### [PROBLEM]
Set down, exactly as written, every line from the top of the records below to the line containing "arc = [math.pi", both ends included, and no others.

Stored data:

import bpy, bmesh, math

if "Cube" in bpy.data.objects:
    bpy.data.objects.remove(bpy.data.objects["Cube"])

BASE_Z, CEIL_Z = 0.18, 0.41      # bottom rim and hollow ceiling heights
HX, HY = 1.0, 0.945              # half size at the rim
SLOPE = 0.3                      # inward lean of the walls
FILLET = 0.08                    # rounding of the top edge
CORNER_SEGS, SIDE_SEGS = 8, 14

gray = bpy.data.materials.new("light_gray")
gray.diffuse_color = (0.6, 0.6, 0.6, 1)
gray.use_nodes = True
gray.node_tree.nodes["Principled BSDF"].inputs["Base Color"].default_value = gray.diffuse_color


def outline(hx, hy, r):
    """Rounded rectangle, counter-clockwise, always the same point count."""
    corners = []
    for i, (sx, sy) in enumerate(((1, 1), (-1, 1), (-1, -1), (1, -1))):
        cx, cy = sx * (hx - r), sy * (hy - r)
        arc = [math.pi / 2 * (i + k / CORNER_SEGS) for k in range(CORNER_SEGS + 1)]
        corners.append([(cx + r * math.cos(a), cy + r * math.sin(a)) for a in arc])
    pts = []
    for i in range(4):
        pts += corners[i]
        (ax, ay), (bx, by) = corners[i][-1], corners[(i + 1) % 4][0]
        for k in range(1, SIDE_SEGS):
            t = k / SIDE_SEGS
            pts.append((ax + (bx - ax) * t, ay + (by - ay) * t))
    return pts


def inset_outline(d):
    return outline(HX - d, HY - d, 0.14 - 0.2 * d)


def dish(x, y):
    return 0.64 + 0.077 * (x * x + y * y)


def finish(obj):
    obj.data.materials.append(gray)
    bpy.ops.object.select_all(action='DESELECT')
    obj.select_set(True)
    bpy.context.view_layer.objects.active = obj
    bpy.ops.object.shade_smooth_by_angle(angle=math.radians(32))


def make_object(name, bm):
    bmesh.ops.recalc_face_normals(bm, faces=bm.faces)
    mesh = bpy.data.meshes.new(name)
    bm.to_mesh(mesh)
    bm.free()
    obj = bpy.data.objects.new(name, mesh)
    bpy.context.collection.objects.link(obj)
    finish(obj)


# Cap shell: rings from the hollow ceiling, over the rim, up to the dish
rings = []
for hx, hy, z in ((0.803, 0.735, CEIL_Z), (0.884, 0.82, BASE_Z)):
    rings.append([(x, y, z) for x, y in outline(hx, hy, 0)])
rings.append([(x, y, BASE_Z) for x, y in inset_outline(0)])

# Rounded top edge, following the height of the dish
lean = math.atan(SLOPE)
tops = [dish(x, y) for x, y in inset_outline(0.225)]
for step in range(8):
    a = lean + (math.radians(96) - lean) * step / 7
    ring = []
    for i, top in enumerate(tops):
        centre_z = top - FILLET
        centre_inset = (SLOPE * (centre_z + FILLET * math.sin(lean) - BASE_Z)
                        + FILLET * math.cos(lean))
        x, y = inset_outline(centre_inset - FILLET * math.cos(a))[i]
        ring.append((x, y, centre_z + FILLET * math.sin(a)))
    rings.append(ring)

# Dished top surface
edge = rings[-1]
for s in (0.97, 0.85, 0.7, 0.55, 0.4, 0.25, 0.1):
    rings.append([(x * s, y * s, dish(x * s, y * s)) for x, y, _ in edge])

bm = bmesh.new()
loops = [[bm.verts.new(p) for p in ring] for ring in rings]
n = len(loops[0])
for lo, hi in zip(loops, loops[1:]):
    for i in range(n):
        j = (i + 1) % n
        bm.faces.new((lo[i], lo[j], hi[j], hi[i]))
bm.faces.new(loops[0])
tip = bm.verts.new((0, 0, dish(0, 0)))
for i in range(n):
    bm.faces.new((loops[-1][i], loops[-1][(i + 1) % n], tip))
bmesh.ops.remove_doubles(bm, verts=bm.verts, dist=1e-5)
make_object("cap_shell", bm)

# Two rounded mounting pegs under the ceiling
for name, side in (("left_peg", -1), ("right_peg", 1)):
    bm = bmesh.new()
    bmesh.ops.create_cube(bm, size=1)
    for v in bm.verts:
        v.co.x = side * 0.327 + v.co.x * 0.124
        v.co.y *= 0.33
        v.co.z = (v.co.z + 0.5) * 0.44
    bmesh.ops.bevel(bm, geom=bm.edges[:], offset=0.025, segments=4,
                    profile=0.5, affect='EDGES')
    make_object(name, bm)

### [ANSWER]
import bpy, bmesh, math

if "Cube" in bpy.data.objects:
    bpy.data.objects.remove(bpy.data.objects["Cube"])

BASE_Z, CEIL_Z = 0.18, 0.41      # bottom rim and hollow ceiling heights
HX, HY = 1.0, 0.945              # half size at the rim
SLOPE = 0.3                      # inward lean of the walls
FILLET = 0.08                    # rounding of the top edge
CORNER_SEGS, SIDE_SEGS = 8, 14

gray = bpy.data.materials.new("light_gray")
gray.diffuse_color = (0.6, 0.6, 0.6, 1)
gray.use_nodes = True
gray.node_tree.nodes["Principled BSDF"].inputs["Base Color"].default_value = gray.diffuse_color


def outline(hx, hy, r):
    """Rounded rectangle, counter-clockwise, always the same point count."""
    corners = []
    for i, (sx, sy) in enumerate(((1, 1), (-1, 1), (-1, -1), (1, -1))):
        cx, cy = sx * (hx - r), sy * (hy - r)
        arc = [math.pi / 2 * (i + k / CORNER_SEGS) for k in range(CORNER_SEGS + 1)]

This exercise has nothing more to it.